This work is dedicated to the memory of Gero Kurat († 27.11.2009).
Buddha from space—An ancient object of art made of a Chinga iron meteorite fragment*
Article first published online: 14 SEP 2012
© The Meteoritical Society, 2012
Meteoritics & Planetary Science
Volume 47, Issue 9, pages 1491–1501, September 2012
How to Cite
BUCHNER, E. , SCHMIEDER, M., KURAT, G., BRANDSTÄTTER, F., KRAMAR, U., NTAFLOS, T. and KRÖCHERT, J. (2012), Buddha from space—An ancient object of art made of a Chinga iron meteorite fragment. Meteoritics & Planetary Science, 47: 1491–1501. doi: 10.1111/j.1945-5100.2012.01409.x
- Issue published online: 26 SEP 2012
- Article first published online: 14 SEP 2012
- (Received 26 August 2011; revision accepted 24 July 2012)
Abstract– The fall of meteorites has been interpreted as divine messages by multitudinous cultures since prehistoric times, and meteorites are still adored as heavenly bodies. Stony meteorites were used to carve birds and other works of art; jewelry and knifes were produced of meteoritic iron for instance by the Inuit society. We here present an approximately 10.6 kg Buddhist sculpture (the “iron man”) made of an iron meteorite, which represents a particularity in religious art and meteorite science. The specific contents of the crucial main (Fe, Ni, Co) and trace (Cr, Ga, Ge) elements indicate an ataxitic iron meteorite with high Ni contents (approximately 16 wt%) and Co (approximately 0.6 wt%) that was used to produce the artifact. In addition, the platinum group elements (PGEs), as well as the internal PGE ratios, exhibit a meteoritic signature. The geochemical data of the meteorite generally match the element values known from fragments of the Chinga ataxite (ungrouped iron) meteorite strewn field discovered in 1913. The provenance of the meteorite as well as of the piece of art strongly points to the border region of eastern Siberia and Mongolia, accordingly.

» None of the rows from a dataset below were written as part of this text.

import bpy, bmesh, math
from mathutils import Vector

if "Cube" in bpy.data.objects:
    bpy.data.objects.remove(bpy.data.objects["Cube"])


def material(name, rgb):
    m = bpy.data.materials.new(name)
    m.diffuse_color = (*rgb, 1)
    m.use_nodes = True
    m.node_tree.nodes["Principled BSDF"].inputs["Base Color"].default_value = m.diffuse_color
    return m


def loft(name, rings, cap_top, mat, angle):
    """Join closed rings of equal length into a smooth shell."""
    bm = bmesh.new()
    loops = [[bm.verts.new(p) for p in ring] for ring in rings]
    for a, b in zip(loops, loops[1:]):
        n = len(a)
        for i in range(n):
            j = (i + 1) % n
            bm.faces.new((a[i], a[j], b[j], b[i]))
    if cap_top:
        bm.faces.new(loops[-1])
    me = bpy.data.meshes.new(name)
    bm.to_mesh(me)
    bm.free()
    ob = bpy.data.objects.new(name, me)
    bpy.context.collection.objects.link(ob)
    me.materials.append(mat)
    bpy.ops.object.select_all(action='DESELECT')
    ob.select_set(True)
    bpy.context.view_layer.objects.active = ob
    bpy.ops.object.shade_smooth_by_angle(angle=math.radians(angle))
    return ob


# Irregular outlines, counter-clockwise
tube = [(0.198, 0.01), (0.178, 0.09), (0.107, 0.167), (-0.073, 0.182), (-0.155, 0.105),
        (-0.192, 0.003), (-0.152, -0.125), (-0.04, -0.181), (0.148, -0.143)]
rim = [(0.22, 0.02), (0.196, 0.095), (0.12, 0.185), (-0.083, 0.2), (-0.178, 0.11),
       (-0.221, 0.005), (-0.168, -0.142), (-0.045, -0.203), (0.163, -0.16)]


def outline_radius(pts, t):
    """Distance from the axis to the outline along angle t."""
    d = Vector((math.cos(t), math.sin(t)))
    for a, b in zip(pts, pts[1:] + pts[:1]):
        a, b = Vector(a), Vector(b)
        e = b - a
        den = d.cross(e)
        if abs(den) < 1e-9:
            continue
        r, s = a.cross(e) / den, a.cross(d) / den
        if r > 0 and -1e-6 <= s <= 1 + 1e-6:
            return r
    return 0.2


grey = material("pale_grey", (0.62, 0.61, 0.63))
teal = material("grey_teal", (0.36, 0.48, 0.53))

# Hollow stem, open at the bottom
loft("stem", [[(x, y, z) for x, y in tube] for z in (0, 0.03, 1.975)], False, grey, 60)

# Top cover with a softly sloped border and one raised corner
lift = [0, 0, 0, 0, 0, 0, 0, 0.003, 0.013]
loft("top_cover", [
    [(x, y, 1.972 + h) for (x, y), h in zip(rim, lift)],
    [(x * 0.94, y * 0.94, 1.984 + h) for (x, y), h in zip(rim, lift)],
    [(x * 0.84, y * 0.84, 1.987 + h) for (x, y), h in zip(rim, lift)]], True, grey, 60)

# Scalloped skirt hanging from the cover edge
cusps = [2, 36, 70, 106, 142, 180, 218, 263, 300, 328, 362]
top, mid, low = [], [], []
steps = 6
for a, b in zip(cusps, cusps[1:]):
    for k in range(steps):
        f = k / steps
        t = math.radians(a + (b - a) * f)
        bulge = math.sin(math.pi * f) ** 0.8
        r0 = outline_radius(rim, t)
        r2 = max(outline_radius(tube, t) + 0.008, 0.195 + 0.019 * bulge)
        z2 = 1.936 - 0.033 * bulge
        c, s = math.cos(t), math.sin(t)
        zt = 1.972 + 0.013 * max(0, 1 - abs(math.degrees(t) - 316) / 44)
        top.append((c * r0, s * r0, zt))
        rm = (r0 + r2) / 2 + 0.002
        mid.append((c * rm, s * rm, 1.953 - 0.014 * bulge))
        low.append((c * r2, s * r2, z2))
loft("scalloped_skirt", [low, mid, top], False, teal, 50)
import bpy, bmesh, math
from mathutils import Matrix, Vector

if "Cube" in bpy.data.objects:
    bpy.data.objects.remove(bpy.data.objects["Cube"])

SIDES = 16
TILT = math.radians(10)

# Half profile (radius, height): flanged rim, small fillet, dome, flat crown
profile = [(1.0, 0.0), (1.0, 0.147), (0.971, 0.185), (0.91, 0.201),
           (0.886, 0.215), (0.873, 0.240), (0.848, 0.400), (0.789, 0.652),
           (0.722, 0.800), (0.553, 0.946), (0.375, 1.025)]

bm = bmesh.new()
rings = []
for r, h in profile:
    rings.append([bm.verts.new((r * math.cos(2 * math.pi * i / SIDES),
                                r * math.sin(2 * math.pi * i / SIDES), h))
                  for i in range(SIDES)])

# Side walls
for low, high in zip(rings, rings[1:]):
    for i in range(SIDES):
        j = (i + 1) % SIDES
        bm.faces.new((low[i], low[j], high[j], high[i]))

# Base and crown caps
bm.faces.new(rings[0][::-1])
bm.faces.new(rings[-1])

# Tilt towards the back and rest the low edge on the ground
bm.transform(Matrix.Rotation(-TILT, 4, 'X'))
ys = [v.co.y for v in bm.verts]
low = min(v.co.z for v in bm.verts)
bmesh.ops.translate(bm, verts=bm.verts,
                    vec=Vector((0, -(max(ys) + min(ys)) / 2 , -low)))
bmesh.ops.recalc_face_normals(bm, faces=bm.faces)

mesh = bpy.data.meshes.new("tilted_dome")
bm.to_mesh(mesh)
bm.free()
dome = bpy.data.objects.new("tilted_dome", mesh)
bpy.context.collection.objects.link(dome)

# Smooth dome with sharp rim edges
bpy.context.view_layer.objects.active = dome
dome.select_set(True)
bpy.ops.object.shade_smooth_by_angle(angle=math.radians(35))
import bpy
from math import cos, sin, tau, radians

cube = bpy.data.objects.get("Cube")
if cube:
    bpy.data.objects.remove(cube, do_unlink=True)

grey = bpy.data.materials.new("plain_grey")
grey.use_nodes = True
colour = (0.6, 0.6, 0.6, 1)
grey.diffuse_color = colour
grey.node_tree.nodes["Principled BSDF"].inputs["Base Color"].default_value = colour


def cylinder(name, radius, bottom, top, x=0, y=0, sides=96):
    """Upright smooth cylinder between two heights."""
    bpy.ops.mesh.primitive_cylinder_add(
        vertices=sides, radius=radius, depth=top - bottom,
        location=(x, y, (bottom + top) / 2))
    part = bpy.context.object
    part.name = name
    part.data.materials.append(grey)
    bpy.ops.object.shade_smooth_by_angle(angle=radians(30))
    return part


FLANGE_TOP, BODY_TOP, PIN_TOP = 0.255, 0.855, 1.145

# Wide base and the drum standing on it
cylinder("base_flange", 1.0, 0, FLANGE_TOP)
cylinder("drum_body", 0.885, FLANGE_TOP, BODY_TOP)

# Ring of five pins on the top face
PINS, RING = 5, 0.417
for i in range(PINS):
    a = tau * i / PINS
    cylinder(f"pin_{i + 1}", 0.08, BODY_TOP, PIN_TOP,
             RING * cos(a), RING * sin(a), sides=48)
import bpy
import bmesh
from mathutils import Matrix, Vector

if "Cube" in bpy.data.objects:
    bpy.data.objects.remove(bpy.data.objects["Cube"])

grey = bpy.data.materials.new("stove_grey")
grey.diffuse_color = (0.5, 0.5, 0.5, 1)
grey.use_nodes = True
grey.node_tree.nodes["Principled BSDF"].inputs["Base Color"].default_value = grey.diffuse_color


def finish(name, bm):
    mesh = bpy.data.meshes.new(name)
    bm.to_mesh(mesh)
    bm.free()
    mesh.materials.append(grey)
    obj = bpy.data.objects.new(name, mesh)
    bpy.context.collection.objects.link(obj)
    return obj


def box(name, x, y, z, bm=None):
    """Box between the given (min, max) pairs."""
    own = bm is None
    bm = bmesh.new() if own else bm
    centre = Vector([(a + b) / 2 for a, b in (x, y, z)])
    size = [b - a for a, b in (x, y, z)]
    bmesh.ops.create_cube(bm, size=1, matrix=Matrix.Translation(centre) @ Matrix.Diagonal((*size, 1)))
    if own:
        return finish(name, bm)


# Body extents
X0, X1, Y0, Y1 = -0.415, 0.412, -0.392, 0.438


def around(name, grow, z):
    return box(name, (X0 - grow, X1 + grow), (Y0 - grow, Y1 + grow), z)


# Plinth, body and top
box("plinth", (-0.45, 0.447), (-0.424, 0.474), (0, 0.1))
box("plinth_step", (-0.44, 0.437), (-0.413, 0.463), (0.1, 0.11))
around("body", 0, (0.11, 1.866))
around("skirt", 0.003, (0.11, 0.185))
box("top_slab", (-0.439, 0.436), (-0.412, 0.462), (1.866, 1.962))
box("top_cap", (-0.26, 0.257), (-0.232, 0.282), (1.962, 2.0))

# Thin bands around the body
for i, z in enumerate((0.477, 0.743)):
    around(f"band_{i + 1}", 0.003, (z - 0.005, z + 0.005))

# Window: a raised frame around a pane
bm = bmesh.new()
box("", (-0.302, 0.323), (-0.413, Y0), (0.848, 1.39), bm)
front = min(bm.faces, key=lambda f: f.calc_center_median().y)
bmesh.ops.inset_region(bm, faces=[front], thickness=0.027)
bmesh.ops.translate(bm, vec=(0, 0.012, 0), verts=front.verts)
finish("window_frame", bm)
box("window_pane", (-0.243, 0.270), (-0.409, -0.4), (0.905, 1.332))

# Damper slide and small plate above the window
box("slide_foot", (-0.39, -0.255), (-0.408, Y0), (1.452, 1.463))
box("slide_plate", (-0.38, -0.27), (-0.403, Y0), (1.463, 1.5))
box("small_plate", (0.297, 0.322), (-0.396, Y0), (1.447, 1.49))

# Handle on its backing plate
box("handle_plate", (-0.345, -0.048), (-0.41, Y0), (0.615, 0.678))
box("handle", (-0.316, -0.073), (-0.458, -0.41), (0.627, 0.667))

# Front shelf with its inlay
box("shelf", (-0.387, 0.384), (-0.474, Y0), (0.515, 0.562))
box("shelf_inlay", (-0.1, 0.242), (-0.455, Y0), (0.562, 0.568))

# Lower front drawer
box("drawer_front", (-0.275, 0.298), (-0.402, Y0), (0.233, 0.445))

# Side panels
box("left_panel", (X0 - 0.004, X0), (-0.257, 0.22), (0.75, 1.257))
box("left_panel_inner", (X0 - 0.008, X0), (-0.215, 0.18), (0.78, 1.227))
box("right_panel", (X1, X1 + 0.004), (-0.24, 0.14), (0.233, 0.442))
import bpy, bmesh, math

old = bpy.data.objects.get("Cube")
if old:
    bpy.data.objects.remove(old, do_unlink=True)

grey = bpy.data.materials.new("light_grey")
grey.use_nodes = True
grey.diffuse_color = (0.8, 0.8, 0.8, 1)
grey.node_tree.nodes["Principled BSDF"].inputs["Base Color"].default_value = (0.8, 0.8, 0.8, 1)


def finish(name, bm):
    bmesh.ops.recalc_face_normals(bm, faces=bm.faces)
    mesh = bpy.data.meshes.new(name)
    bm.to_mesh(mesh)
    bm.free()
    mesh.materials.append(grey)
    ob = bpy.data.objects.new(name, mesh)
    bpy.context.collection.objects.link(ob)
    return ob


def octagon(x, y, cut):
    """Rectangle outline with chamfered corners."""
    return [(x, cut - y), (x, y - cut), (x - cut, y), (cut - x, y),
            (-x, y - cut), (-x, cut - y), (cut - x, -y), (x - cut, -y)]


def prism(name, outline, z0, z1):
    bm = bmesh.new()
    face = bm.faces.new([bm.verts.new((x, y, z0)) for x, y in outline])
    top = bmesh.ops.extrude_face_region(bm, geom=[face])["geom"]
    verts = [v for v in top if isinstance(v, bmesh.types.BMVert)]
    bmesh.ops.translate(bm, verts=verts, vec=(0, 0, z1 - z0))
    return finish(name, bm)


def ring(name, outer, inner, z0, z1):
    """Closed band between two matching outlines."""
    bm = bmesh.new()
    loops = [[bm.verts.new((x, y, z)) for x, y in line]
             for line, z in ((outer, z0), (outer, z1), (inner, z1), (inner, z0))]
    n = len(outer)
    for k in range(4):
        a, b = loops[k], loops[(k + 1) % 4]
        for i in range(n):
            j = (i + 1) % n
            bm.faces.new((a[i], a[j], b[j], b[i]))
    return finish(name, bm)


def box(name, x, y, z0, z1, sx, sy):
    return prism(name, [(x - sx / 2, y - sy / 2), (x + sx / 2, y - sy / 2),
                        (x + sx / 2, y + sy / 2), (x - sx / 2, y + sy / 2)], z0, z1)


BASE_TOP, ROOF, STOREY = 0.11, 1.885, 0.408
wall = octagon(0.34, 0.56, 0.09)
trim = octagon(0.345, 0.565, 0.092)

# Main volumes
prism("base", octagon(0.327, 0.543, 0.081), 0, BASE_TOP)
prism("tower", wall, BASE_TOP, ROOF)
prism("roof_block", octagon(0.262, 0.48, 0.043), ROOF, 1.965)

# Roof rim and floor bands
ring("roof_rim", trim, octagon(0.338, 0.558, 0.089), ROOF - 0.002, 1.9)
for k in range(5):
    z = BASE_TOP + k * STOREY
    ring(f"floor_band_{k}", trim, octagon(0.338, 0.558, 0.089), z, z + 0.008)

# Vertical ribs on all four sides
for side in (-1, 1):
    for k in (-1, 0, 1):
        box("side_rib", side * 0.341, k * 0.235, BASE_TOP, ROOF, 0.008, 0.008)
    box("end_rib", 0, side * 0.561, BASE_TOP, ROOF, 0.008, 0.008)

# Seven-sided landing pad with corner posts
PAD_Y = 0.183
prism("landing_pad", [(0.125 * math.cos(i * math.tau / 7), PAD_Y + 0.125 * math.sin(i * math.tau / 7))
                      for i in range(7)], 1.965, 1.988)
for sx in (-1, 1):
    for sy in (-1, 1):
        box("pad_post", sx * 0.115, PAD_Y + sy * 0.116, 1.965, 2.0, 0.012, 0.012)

The sculpture possibly portrays the Buddhist god Vaiśravana and might originate in the Bon culture of the eleventh century. However, the ethnological and art historical details of the “iron man” sculpture, as well as the timing of the sculpturing, currently remain speculative.